Choosing Adversity

“Besides food and buildings, what do you miss most about home?”

That's what our counselor, Sam, asked me a couple weeks ago during the long drive to Kampala.

Without having to think about it, I told him that significantly more than either of those things, what I have the hardest time leaving behind is security; good healthcare, ambulances, police that I can put my trust in. 

After I explained this, he thought for a moment and responded,

“Why would you ever give that up?”

Good question, Sam.

The simple answer is that God asked me to and I learned a long time ago not to argue.

There are reasons besides that, of course, that made me want to come back…the kids, friends, the sense of purpose; let’s be honest, without those things I never would have had the courage to return. Why? This place is a pressure cooker; it brings out the best and the worst in all of us. The best parts of me, the parts the Holy Spirit has permeated, are there…but the worst…God help me, the worst…

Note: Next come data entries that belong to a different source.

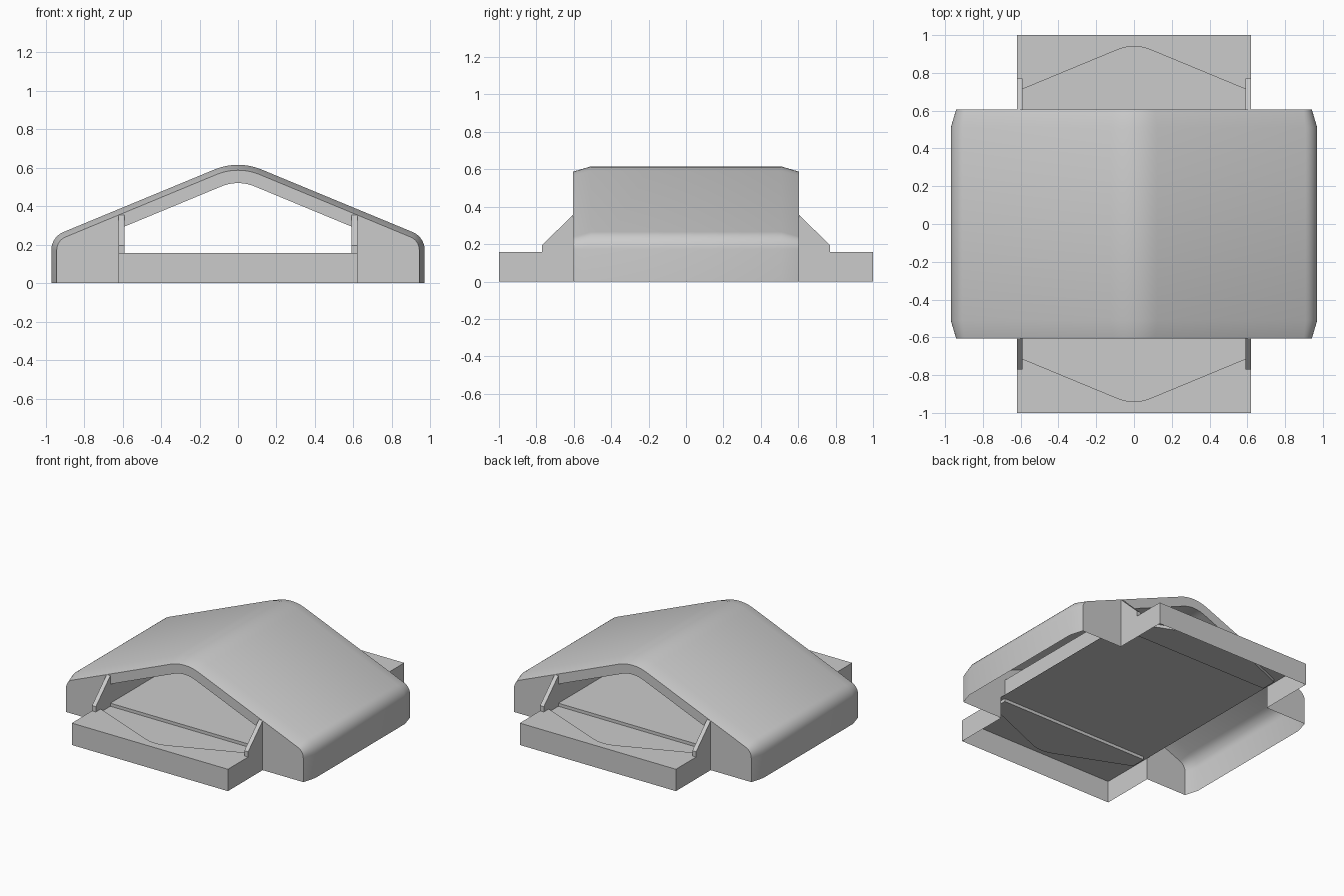
import bpy, bmesh, math

if "Cube" in bpy.data.objects:
    bpy.data.objects.remove(bpy.data.objects["Cube"])

A = math.radians(22.5)          # roof pitch
SX, SY = 0.62, 1.0              # platform half size
END = 0.605                     # half length of the roof
IN = 0.59                       # half width of the opening
TOP, DIP = 0.157, 0.135         # platform height, recessed floor height


def make(name, faces, smooth=False):
    bm = bmesh.new()
    for f in faces:
        bm.faces.new([bm.verts.new(p) for p in f])
    bmesh.ops.remove_doubles(bm, verts=bm.verts, dist=1e-5)
    bmesh.ops.recalc_face_normals(bm, faces=bm.faces)
    me = bpy.data.meshes.new(name)
    bm.to_mesh(me)
    bm.free()
    ob = bpy.data.objects.new(name, me)
    bpy.context.collection.objects.link(ob)
    if smooth:
        bpy.ops.object.select_all(action='DESELECT')
        bpy.context.view_layer.objects.active = ob
        ob.select_set(True)
        bpy.ops.object.shade_smooth_by_angle(angle=math.radians(40))
    return ob


def arc(cx, cz, r, a0, a1, n):
    return [(cx + r * math.sin(a0 + (a1 - a0) * i / n),
             cz + r * math.cos(a0 + (a1 - a0) * i / n)) for i in range(n + 1)]


def mirror(half):
    # half runs from x = 0 outwards; result runs from -x to +x
    return [(-x, z) for x, z in reversed(half[1:])] + half


def outer(d):
    half = arc(0, 0.295, 0.32 - d, 0, A, 5)
    half += arc(0.87, 0.173, 0.1 - d, A, math.pi / 2, 7)
    return mirror(half + [(0.97 - d, 0)])


def strip(a, b):
    return [[a[i], a[i + 1], b[i + 1], b[i]] for i in range(len(a) - 1)]


def at_y(prof, y):
    return [(x, y, z) for x, z in prof]


# inner arch of the opening
arch_half = arc(0, 0.295, 0.225, 0, A, 5)
x0, z0 = arch_half[-1]
arch = mirror(arch_half + [(IN, z0 - (IN - x0) * math.tan(A))])

# roof shell with tapered ends
rings = [at_y(outer(d), y) for d, y in
         ((0.028, -END), (0, -0.51), (0, 0.51), (0.028, END))]
make("roof_shell", [f for a, b in zip(rings, rings[1:]) for f in strip(a, b)], True)

# end walls around the opening
wall = outer(0.028) + [(SX, 0), (SX, TOP), (IN, TOP)] + arch[::-1] \
    + [(-IN, TOP), (-SX, TOP), (-SX, 0)]
for s, n in ((-1, "front"), (1, "back")):
    make(n + "_wall", [at_y(wall, s * END)])

# tunnel lining: side walls and ceiling
lining = [(-IN, TOP)] + arch + [(IN, TOP)]
make("tunnel_lining", strip(at_y(lining, -END), at_y(lining, END)), True)

# platform: inner floor, then a landing with a pointed recess at each end
make("inner_floor", [[(-SX, -END, TOP), (SX, -END, TOP), (SX, END, TOP), (-SX, END, TOP)]])
for s, n in ((-1, "front"), (1, "back")):
    edge = [(-IN, END)] + [(x, z + 0.42) for x, z in arch] + [(IN, END)]
    rim = edge + [(SX, END), (SX, SY), (-SX, SY), (-SX, END)]
    hi = [(x, s * y, TOP) for x, y in edge]
    lo = [(x, s * y, DIP) for x, y in edge]
    side = [(SX, END), (SX, SY), (-SX, SY), (-SX, END)]
    make(n + "_landing",
         [[(x, s * y, TOP) for x, y in rim], lo]
         + strip(hi + hi[:1], lo + lo[:1])
         + strip([(x, s * y, TOP) for x, y in side], [(x, s * y, 0) for x, y in side]))

    # sloped fins beside the opening
    fin = [(END, TOP), (END, 0.355), (0.77, 0.195), (0.77, TOP)]
    for t, m in ((-1, "left"), (1, "right")):
        a = [(t * IN, s * y, z) for y, z in fin]
        b = [(t * SX, s * y, z) for y, z in fin]
        make(f"{n}_{m}_fin", [a, b] + strip(a + a[:1], b + b[:1]))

Self-righteous judgement, arrogance and an inflated sense of my own superiority when I don’t agree with another organization or a person’s motives for being here; bitterness, anger and cynicism when I’m weary of the corruption and insecurity…these things come swiftly and easily in this place…ask anyone. Sometimes I have felt like it’d be easier to be home simply so I don’t have to deal with my own wicked heart and the way I respond to the tougher parts of my life here.      

But all this is a familiar story; one that if I remember correctly, I have told before…but I have since come to a different conclusion: 

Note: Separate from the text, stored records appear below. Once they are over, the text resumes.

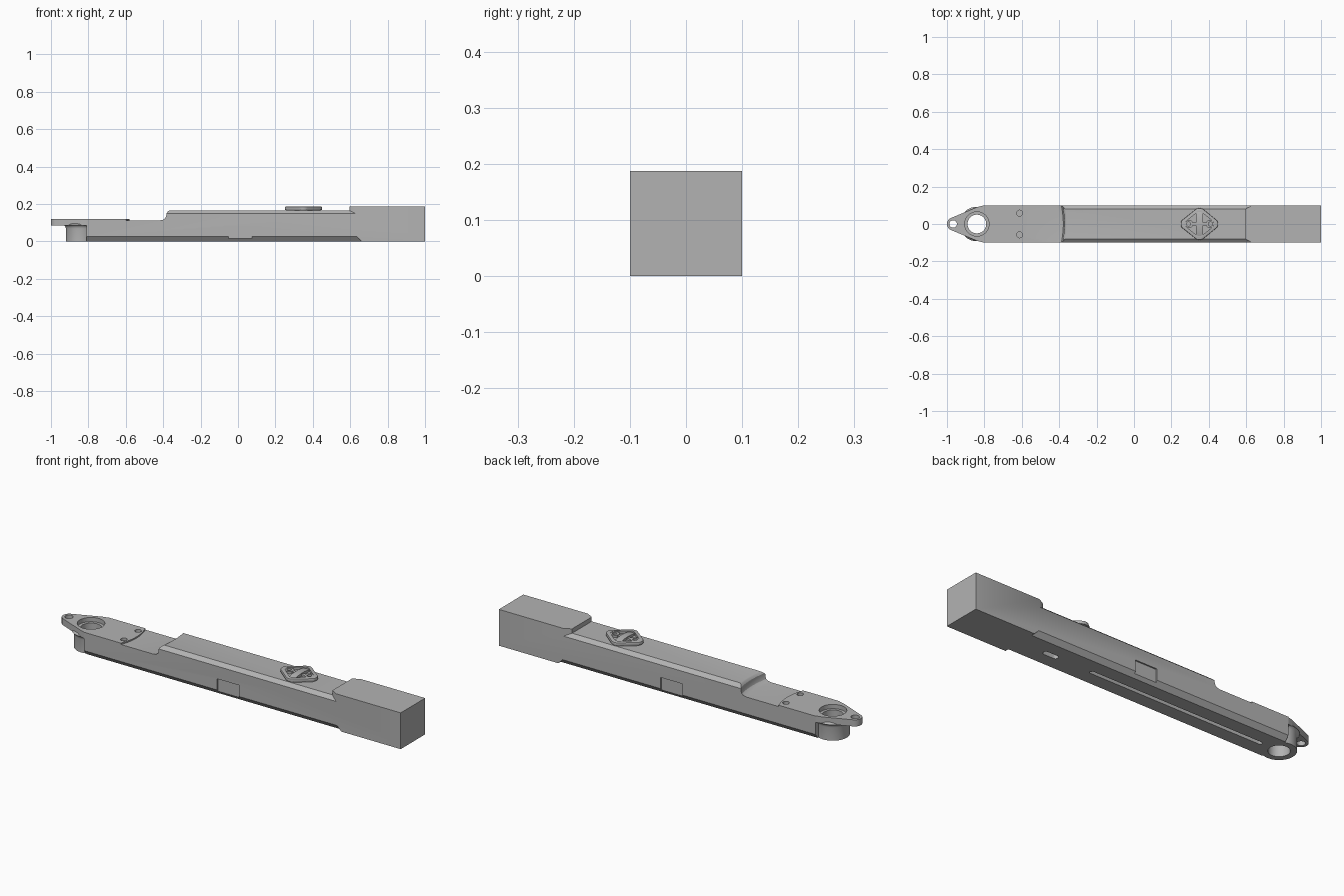
import bpy, bmesh, math

old = bpy.data.objects.get("Cube")
if old:
    bpy.data.objects.remove(old, do_unlink=True)

grey = bpy.data.materials.new("metal_grey")
grey.use_nodes = True
COLOR = (0.45, 0.45, 0.45, 1)
grey.diffuse_color = COLOR
grey.node_tree.nodes["Principled BSDF"].inputs["Base Color"].default_value = COLOR


def finish(name, bm):
    bmesh.ops.recalc_face_normals(bm, faces=bm.faces)
    mesh = bpy.data.meshes.new(name)
    bm.to_mesh(mesh)
    bm.free()
    mesh.materials.append(grey)
    ob = bpy.data.objects.new(name, mesh)
    bpy.context.collection.objects.link(ob)
    return ob


def loft(name, a, b):
    """Solid between two matching outlines."""
    bm = bmesh.new()
    va, vb = [bm.verts.new(p) for p in a], [bm.verts.new(p) for p in b]
    bm.faces.new(va)
    bm.faces.new(vb)
    for i in range(len(va)):
        j = (i + 1) % len(va)
        bm.faces.new((va[i], va[j], vb[j], vb[i]))
    return finish(name, bm)


def plan(name, pts, z0, z1):
    return loft(name, [(x, y, z0) for x, y in pts], [(x, y, z1) for x, y in pts])


def box(name, x0, x1, y0, y1, z0, z1):
    return plan(name, [(x0, y0), (x1, y0), (x1, y1), (x0, y1)], z0, z1)


def arc(cx, cy, r, a0, a1, n=12):
    angles = [math.radians(a0 + (a1 - a0) * i / n) for i in range(n + 1)]
    return [(cx + r * math.cos(a), cy + r * math.sin(a)) for a in angles]


def cyl(name, x, y, r, z0, z1, n=48):
    return plan(name, arc(x, y, r, 0, 360, n)[:-1], z0, z1)


def slot(name, x0, x1, r, z0, z1):
    return plan(name, arc(x1, 0, r, -90, 90) + arc(x0, 0, r, 90, 270), z0, z1)


def lathe(name, cx, profile, closed, n=96):
    """Spin an (r, z) outline about a vertical axis; open outlines get caps."""
    bm = bmesh.new()
    rings = [[bm.verts.new((x, y, z)) for x, y in arc(cx, 0, r, 0, 360, n)[:-1]]
             for r, z in profile]
    pairs = list(zip(rings, rings[1:]))
    if closed:
        pairs.append((rings[-1], rings[0]))
    else:
        bm.faces.new(rings[0])
        bm.faces.new(rings[-1])
    for a, b in pairs:
        for i in range(n):
            j = (i + 1) % n
            bm.faces.new((a[i], a[j], b[j], b[i]))
    return finish(name, bm)


def combine(target, other, op):
    other.hide_render = True
    m = target.modifiers.new(op, 'BOOLEAN')
    m.operation, m.solver, m.object = op, 'EXACT', other
    bpy.context.view_layer.objects.active = target
    bpy.ops.object.modifier_apply(modifier=m.name)
    bpy.data.objects.remove(other, do_unlink=True)


def cut(target, other):
    combine(target, other, 'DIFFERENCE')


def join(target, other):
    combine(target, other, 'UNION')


def smooth(ob, angle=30):
    bpy.ops.object.select_all(action='DESELECT')
    ob.select_set(True)
    bpy.context.view_layer.objects.active = ob
    bpy.ops.object.shade_smooth_by_angle(angle=math.radians(angle))


# Bar: side profile pushed across the width
HOLE_X, W, TOP = -0.84, 0.1, 0.165
side = [(-0.81, 0), (1, 0), (1, 0.1875), (0.595, 0.1875), (0.595, TOP),
        (-0.5, TOP), (-0.5, 0.12), (-0.81, 0.12)]
bar = loft("bar_body", [(x, -W, z) for x, z in side], [(x, W, z) for x, z in side])

# Curved low deck with a filleted step
cut(bar, lathe("deck_cutter", HOLE_X, [(0.26, 0.3), (0.26, 0.113), (0.438, 0.113),
    (0.452, 0.116), (0.462, 0.123), (0.467, 0.135), (0.468, 0.152), (0.475, 0.162),
    (0.485, 0.167), (0.485, 0.3)], True, 192))

# Edge chamfers and side pockets, mirrored
for s in (-1, 1):
    upper = [(0.08, TOP), (0.12, 0.131), (0.12, 0.3), (0.08, 0.3)]
    cut(bar, loft("top_chamfer_cutter", [(-0.55, s * y, z) for y, z in upper],
                  [(0.595 + (y - 0.08) * 1.75, s * y, z) for y, z in upper]))
    lower = [(0.076, -0.005), (0.12, 0.05), (0.12, -0.005)]
    cut(bar, loft("bottom_chamfer_cutter", [(-0.9, s * y, z) for y, z in lower],
                  [(0.66 - z, s * y, z) for y, z in lower]))
    cut(bar, box("pocket_cutter", -0.05, 0.075, s * 0.093, s * 0.12, 0.01, 0.083))

# Nose: tapered lug over a round boss
tip = arc(-0.965, 0, 0.035, 113, 247)
join(bar, plan("nose_lug", [(-0.7, 0.099), (-0.805, 0.099), (-0.84, 0.09)] + tip +
               [(-0.84, -0.09), (-0.805, -0.099), (-0.7, -0.099)], 0.086, 0.12))
join(bar, lathe("nose_boss", HOLE_X, [(0.08, 0), (0.08, 0.068), (0.082, 0.077),
     (0.086, 0.083), (0.092, 0.087), (0.08, 0.1)], False))

# Holes in the nose and deck
cut(bar, cyl("bore", HOLE_X, 0, 0.05, -0.1, 0.3))
cut(bar, cyl("counterbore", HOLE_X, 0, 0.065, 0.098, 0.3))
cut(bar, cyl("tip_hole", -0.967, 0, 0.02, 0.05, 0.3, 32))
for y in (-0.058, 0.058):
    cut(bar, cyl("deck_hole", -0.612, y, 0.016, 0.106, 0.3, 24))

# Underside slots
cut(bar, slot("long_slot", -0.73, 0.245, 0.01, -0.05, 0.03))
cut(bar, slot("short_slot", 0.455, 0.51, 0.014, -0.05, 0.04))
smooth(bar)

# Rounded diamond mount on the top face
MX = 0.35


def diamond(k):
    pts = (arc(0.068, 0, 0.032, -38, 38) + arc(0, 0.05, 0.035, 52, 128) +
           arc(-0.068, 0, 0.032, 142, 218) + arc(0, -0.05, 0.035, 232, 308))
    return [(MX + x * k, y * k) for x, y in pts]


neck = plan("mount_neck", diamond(0.92), 0.145, 0.172)
mount = plan("mount_flange", diamond(1), 0.168, 0.1855)
bevel = mount.modifiers.new("edge", 'BEVEL')
bevel.width, bevel.segments = 0.004, 2
bpy.context.view_layer.objects.active = mount
bpy.ops.object.modifier_apply(modifier="edge")
cut(mount, plan("mount_recess", diamond(0.76), 0.1725, 0.3))
smooth(mount)
smooth(neck)

# Arched bridge across the mount and a drilled knob on each side
arch = [(y, 0.1875 - 2.2 * y * y) for y in [-0.075 + 0.0125 * i for i in range(13)]]
arch += [(0.075, 0.166), (-0.075, 0.166)]
bridge = loft("mount_bridge", [(MX - 0.018, y, z) for y, z in arch],
              [(MX + 0.018, y, z) for y, z in arch])
smooth(bridge)
for name, s in (("right", -1), ("left", 1)):
    knob = cyl(name + "_mount_knob", MX + s * 0.055, 0, 0.021, 0.168, 0.184, 24)
    cut(knob, cyl("knob_hole", MX + s * 0.058, 0, 0.011, 0.174, 0.3, 20))
    smooth(knob)
    box(name + "_mount_rib", MX + s * 0.015, MX + s * 0.04, -0.008, 0.008, 0.168, 0.182)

Choosing to live in a place that brings out the worst in me…a blessing?

In a most visual and disgusting way, let me give an illustration…if you have an abscess, it is heat that draws the pus to the surface and only then can it be extracted…

I recently had a situation where my pride was particularly highlighted and I sat there disgusted with myself, full of criticism and shame, until I felt God’s hand on my shoulder and a whisper…dear one, how will I ever cure the infection if I don’t first draw it out? I know it’s painful, but would you rather carry on never knowing you were ill and never understanding the source of your weariness?

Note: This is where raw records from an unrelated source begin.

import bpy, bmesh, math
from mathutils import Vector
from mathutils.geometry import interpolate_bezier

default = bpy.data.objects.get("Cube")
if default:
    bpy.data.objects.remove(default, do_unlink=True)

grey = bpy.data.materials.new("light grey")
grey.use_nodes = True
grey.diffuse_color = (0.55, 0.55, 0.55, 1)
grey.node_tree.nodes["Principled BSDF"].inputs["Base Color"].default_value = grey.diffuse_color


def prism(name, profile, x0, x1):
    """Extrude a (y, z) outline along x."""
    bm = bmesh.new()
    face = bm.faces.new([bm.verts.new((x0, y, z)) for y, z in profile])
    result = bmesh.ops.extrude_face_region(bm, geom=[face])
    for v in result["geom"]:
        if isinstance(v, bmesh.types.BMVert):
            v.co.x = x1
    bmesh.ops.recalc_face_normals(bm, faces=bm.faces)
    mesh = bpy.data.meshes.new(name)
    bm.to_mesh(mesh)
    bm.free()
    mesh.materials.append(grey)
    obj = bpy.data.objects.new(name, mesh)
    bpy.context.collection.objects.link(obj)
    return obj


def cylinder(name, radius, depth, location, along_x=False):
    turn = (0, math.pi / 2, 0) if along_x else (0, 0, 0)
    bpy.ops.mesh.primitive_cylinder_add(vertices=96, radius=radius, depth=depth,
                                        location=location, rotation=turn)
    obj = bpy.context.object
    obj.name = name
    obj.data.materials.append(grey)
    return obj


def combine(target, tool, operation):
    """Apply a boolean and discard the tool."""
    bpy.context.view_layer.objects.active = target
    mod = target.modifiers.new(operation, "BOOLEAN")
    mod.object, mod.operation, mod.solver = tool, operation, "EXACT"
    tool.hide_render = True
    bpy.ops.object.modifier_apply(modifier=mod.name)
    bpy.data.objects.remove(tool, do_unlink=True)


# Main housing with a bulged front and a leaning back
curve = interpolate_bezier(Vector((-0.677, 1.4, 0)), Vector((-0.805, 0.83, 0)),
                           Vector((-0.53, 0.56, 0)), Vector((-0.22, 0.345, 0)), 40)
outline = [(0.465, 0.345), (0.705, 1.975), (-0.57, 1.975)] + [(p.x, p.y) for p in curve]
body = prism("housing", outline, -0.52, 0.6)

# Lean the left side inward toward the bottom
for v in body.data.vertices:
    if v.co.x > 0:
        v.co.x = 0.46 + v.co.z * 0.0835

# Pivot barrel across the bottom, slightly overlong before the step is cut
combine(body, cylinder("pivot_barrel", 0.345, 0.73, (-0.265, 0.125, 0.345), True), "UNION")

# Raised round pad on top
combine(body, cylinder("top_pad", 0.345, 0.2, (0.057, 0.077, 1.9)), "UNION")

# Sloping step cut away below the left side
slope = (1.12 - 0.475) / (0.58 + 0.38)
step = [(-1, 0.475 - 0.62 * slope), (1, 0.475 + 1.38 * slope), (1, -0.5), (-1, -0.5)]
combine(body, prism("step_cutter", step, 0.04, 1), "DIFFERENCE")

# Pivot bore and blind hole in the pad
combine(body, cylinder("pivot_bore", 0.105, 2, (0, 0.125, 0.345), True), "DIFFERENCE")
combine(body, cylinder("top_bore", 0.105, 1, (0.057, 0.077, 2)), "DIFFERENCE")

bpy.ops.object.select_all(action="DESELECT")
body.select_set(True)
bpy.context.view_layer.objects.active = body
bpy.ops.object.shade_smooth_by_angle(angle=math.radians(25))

I have begun to understand something more fully. Recognizing my sin and allowing it because it provides some sort of satisfaction or recognizing my sin and then simply feeling guilty about it, is exhausting. Recognizing my sin, choosing to not be satisfied with it, appreciating my inability to change my own heart, asking God for help and seeing the evidence of that change is nothing short of rejuvenating.

Although this concept isn’t exactly new to me, what’s new is that I am beginning to appreciate the hard situations that lead to the opportunity for these changes to take place. What’s more, I am beginning to recognize the maturity it takes to not allow myself those sins that facilitate a sense of superiority and not let the recognition of my sin deflate me.

So, Sam, why would I give it all up? Because God asked me to…yes…because this has become my home and I have a family here too…yes…because there is a purpose for me being here…yes…because I want to be in a place where I am tested, where the darkest parts of my heart are exposed and where I am brought to my knees, horrified by my own sin and depravity?…surprisingly…yes.